Records from a collection:
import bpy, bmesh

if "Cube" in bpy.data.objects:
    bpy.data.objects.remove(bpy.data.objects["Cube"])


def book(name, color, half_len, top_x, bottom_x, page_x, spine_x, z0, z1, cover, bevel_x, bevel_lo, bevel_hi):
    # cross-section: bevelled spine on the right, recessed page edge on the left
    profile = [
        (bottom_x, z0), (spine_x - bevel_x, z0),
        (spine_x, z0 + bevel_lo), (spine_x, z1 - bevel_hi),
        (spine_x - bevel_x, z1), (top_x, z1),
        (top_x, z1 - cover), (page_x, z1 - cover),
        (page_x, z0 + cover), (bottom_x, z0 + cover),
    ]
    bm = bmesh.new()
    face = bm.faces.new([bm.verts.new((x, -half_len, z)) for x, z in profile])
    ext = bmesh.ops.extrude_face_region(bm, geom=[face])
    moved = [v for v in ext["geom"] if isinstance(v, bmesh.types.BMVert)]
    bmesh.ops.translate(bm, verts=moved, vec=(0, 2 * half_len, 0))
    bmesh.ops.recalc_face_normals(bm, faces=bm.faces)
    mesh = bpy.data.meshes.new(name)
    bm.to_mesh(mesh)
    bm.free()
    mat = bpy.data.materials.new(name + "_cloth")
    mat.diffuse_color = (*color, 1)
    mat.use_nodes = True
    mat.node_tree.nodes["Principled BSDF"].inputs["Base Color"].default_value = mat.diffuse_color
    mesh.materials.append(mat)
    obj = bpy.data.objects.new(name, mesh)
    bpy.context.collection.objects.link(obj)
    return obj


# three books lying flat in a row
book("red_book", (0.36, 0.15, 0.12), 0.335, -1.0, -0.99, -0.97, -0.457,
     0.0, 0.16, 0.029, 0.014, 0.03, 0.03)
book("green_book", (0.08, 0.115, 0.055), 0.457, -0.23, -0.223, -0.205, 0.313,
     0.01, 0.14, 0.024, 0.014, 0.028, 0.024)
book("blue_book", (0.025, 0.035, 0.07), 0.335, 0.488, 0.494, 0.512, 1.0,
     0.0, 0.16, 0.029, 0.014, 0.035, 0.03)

▶ [Assignment]: Copy out, word for word, the part of the entries above that begins at the line with "(top_x, z1 - cover), (page_x, z1" and ends at the line with "mat = bpy.data.materials.new(name", including both.

▶ [Output for this task]:
        (top_x, z1 - cover), (page_x, z1 - cover),
        (page_x, z0 + cover), (bottom_x, z0 + cover),
    ]
    bm = bmesh.new()
    face = bm.faces.new([bm.verts.new((x, -half_len, z)) for x, z in profile])
    ext = bmesh.ops.extrude_face_region(bm, geom=[face])
    moved = [v for v in ext["geom"] if isinstance(v, bmesh.types.BMVert)]
    bmesh.ops.translate(bm, verts=moved, vec=(0, 2 * half_len, 0))
    bmesh.ops.recalc_face_normals(bm, faces=bm.faces)
    mesh = bpy.data.meshes.new(name)
    bm.to_mesh(mesh)
    bm.free()
    mat = bpy.data.materials.new(name + "_cloth")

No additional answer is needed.